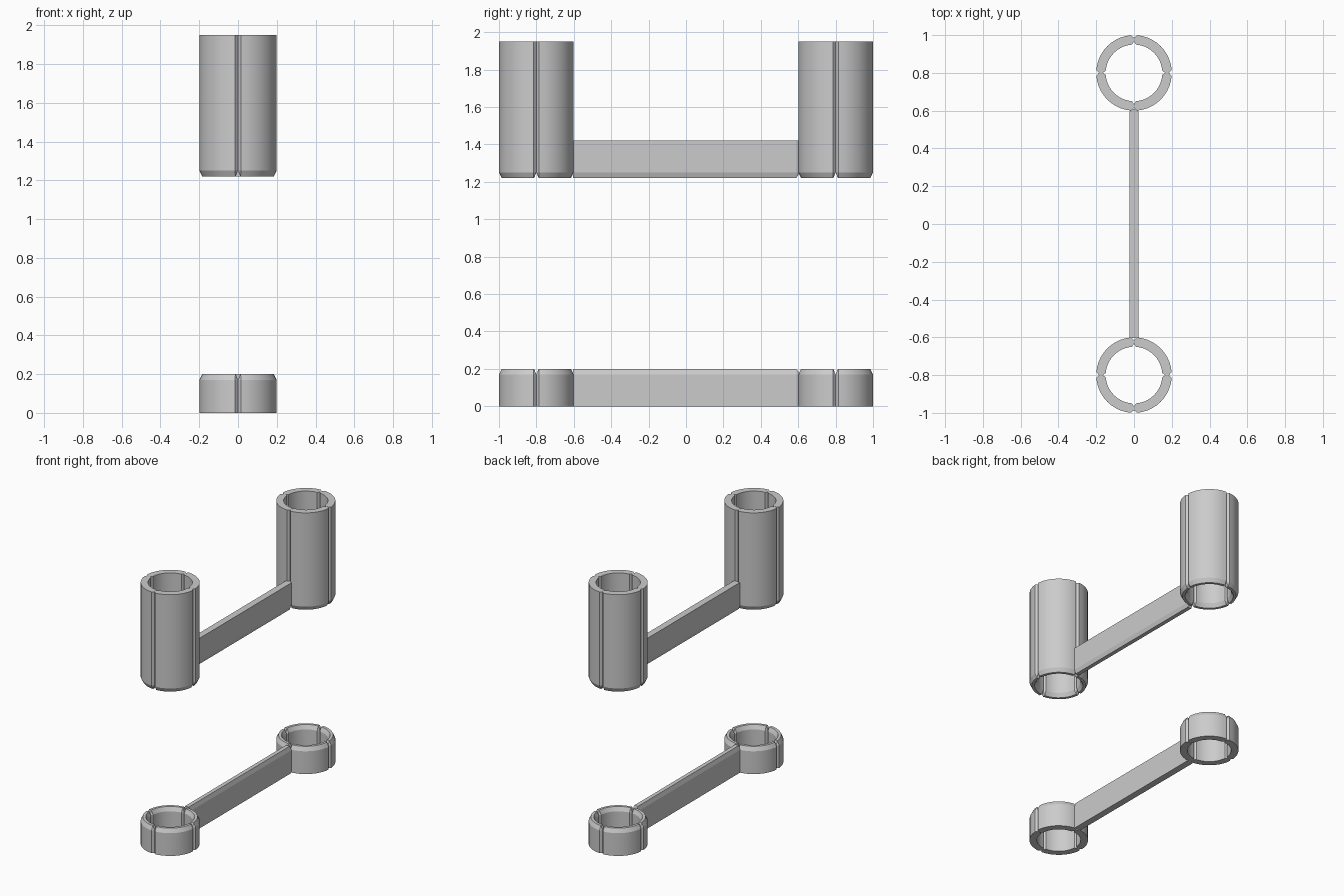
import bpy, bmesh
from math import cos, sin, pi, radians

if "Cube" in bpy.data.objects:
    bpy.data.objects.remove(bpy.data.objects["Cube"])

RO, RI, C, CZ = 0.2, 0.15, 0.015, 0.03   # outer/inner radius, chamfers
CY = 0.8                                 # distance of pipes from the centre


def loft(name, sections, loc=(0, 0, 0)):
    """Skin a row of closed cross-sections and cap both ends."""
    bm = bmesh.new()
    rows = [[bm.verts.new(p) for p in s] for s in sections]
    n = len(rows[0])
    for a, b in zip(rows, rows[1:]):
        for i in range(n):
            j = (i + 1) % n
            bm.faces.new((a[i], a[j], b[j], b[i]))
    bm.faces.new(rows[0])
    bm.faces.new(rows[-1])
    bmesh.ops.remove_doubles(bm, verts=bm.verts, dist=1e-5)
    bmesh.ops.recalc_face_normals(bm, faces=bm.faces)
    me = bpy.data.meshes.new(name)
    bm.to_mesh(me)
    bm.free()
    ob = bpy.data.objects.new(name, me)
    ob.location = loc
    bpy.context.collection.objects.link(ob)
    bpy.ops.object.select_all(action='DESELECT')
    ob.select_set(True)
    bpy.context.view_layer.objects.active = ob
    bpy.ops.object.shade_smooth_by_angle(angle=radians(15))
    return ob


def profile(a, b, flat, rim, inset, c):
    """Strip section from a to b, chamfered towards the rim; end caps are inset."""
    s = 1 if rim > flat else -1
    if inset:
        a, b = a + c, b - c
    k = 0 if inset else c
    tip = rim - s * CZ if inset else rim
    return [(a, flat), (b, flat), (b, rim - s * CZ),
            (b - k, tip), (a + k, tip), (a, rim - s * CZ)]


def quarter(name, y, q, flat, rim):
    steps, d = 10, C / RO
    angles = [0.001] + [d + (pi / 2 - 2 * d) * i / steps for i in range(steps + 1)] + [pi / 2 - 0.001]
    secs = []
    for i, t in enumerate(angles):
        t += q * pi / 2
        end = i in (0, len(angles) - 1)
        secs.append([(r * cos(t), r * sin(t), z)
                     for r, z in profile(RI, RO, flat, rim, end, C)])
    loft(name, secs, (0, y, 0))


def beam(name, flat, rim):
    # plain end at the front, chamfered end at the back
    secs = [[(x, y, z) for x, z in profile(-0.025, 0.025, flat, rim, end, 0.01)]
            for y, end in ((-0.603, False), (0.59, False), (0.61, True))]
    loft(name, secs)


# Pipes made of four quarter shells: low base rings and tall upper sleeves
for part, flat, rim in (("base_ring", 0.0, 0.2), ("upper_sleeve", 1.95, 1.22)):
    for side, y in (("front", -CY), ("back", CY)):
        for q in range(4):
            quarter(f"{part}_{side}_{q + 1}", y, q, flat, rim)

# Connecting walls between the pipes
beam("base_wall", 0.0, 0.2)
beam("upper_wall", 1.42, 1.22)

....

#### [Action item]
Wherever the string "side" turns up in the material, copy the whole line.

#### [Your response]
    for side, y in (("front", -CY), ("back", CY)):
            quarter(f"{part}_{side}_{q + 1}", y, q, flat, rim)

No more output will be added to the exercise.